Monthly Archives: March 2016

0o1a7779-2248Most people think the term “attorney’s fee clause” or provision just applies to attorneys. Nothing could be further from the truth. The correct way to think about the attorney’s fee clause or provision is in the context of any contract you might have written for yourself or your business.

Any legal dispute you have with someone or a business means there’s going to be attorneys involved. In situations where there are attorneys, you’re going to see attorneys’ fees. Whenever you’re having a contract prepared, you need to address the possibility that a legal dispute is going to arise at some point between the contracting parties. As a result, you need to make sure there’s a clause or provision in the contract that addresses who is going to pay for the attorneys’ fees.

It’s common to have a provision that requires the losing party in a dispute pay the attorneys’ fees and costs. These provisions are commonly written as follows: “The prevailing party shall have the right to collect from the other party its reasonable costs and necessary disbursements and attorneys’ fees incurred in enforcing this Agreement.” The most common costs include filing fees. Filing fees may consist of fees for serving summons, complaints or other court papers. The costs might include transcription services by a court reporter or photocopying of court papers and exhibits. It’s important to note that court costs are typically paid by all parties to a dispute but if you include an attorney’s fees provision in your contract, this can make the losing party to the dispute also responsible for the court and other costs.
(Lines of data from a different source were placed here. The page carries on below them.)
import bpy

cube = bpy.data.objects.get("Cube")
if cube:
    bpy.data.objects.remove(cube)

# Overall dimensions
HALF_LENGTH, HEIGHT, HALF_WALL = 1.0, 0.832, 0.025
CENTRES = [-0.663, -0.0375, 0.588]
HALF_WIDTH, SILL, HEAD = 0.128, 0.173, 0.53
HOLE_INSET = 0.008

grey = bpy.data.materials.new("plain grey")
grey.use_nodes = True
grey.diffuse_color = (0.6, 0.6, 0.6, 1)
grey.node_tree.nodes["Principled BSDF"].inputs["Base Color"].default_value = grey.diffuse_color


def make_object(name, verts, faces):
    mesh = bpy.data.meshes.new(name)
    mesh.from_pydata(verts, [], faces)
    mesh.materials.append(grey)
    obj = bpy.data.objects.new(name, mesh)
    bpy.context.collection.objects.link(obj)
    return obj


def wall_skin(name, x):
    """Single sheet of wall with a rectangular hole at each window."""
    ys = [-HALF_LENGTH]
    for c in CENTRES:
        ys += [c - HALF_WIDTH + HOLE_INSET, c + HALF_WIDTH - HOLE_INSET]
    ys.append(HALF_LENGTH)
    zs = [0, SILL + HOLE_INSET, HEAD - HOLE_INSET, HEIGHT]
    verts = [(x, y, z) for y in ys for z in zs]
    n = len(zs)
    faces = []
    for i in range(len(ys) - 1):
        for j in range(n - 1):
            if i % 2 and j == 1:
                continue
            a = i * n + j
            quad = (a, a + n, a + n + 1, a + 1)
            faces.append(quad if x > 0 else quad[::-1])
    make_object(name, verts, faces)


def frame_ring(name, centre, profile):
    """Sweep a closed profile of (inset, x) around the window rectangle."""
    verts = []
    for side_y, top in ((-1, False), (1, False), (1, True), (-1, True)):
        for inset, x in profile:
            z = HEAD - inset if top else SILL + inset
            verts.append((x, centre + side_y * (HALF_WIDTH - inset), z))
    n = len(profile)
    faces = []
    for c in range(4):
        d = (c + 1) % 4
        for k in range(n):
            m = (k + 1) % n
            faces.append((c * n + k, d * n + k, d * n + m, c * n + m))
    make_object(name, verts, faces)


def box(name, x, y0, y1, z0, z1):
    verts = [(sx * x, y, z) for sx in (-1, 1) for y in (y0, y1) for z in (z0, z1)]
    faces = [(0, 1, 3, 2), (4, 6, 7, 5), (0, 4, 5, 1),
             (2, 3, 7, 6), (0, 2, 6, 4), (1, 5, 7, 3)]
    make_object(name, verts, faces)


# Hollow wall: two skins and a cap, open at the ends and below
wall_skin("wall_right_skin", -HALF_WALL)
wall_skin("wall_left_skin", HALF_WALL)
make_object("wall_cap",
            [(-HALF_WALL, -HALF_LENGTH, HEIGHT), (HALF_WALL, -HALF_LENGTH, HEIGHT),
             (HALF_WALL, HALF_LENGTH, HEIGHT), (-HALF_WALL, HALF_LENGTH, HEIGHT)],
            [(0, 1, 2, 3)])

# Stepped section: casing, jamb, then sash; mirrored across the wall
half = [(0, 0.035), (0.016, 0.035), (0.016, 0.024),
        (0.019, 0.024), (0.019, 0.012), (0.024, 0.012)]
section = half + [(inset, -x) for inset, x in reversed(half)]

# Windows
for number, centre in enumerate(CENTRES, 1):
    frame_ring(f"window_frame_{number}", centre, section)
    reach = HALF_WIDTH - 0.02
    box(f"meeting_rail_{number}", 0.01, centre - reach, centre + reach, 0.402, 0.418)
One thing you have to be careful about with these provisions is that in a relationship where one party to the contract is in a stronger position, they will often put in a provision that means one party to the contract pays all fees and costs and that party is usually the party that is the weaker in the agreement. Even as this is unfair, it’s not unheard of so it’s important to watch out for this.

Preparing contracts is no simple matter and it’s important to have them prepared by experts who can look out for your best legal interests. At Bovarnick & Associates, LLC., we specialize in preparing contracts for our clients. If you’re in need of a contract, whether it’s for your business, property or personal matter, we can take care of it for you. Just give us a call at 215.568.4480 or email us at info@rbovarnick.com.

Robert M. Bovarnick, Esquire

Bovarnick and Associates, LLC
Two Logan Square, Suite 2030
100 N. 18th Street
Philadelphia, PA 19103
(215) 568-4480
(215) 568-4462 (fax)

IMG_8675-518I was recently talking to a client.  I said I was going to start blogging and wanted to know if there any topics he thought would be interesting.  I assumed he would want to know about some fascinating aspect of the law, such as confidentiality agreements.  What he said is that what he is currently working on is finding working relationships with the right company to assist his business.  What does that have to do with a lawyer?  Plenty, actually.  First, a corporate lawyer can help the client in drafting an agreement setting up the relationship, whether it is a joint venture, an independent contractor or anything of the sort.

But there is a second value add and that is what I call the law of the rolodex.  For those of you who are too young, the rolodex is something that, back in the day, everyone had on their desk.   This was your contact list.  My view is that when I made a contact it increased my contacts by not only the new person, but all of their contacts.  This is something that is useful today.  If you are a business and have a need to locate another type of business, it makes sense to cal your lawyer.  Since this is not case related, you should not be getting billed.  And the fact is that business lawyers, by the nature of their practice, know a great many people.

By the way, this works both ways.  Recently I was preparing to meet a potential new client.  I wanted to go in with some potential business for this person.  I called one of my clients to see if they knew of anyone who might want to use the service of the potential new client.  As it turned out, my existing client had the need.  I went into the meeting armed with potential business for this new client.  I ended up with a new client,  the new client ended up with new business and the old client ended up with something they needed.

Robert M. Bovarnick, Esquire

Bovarnick and Associates, LLC
Two Logan Square, Suite 2030
100 N. 18th Street
Philadelphia, PA 19103
(215) 568-4480
(215) 568-4462 (fax)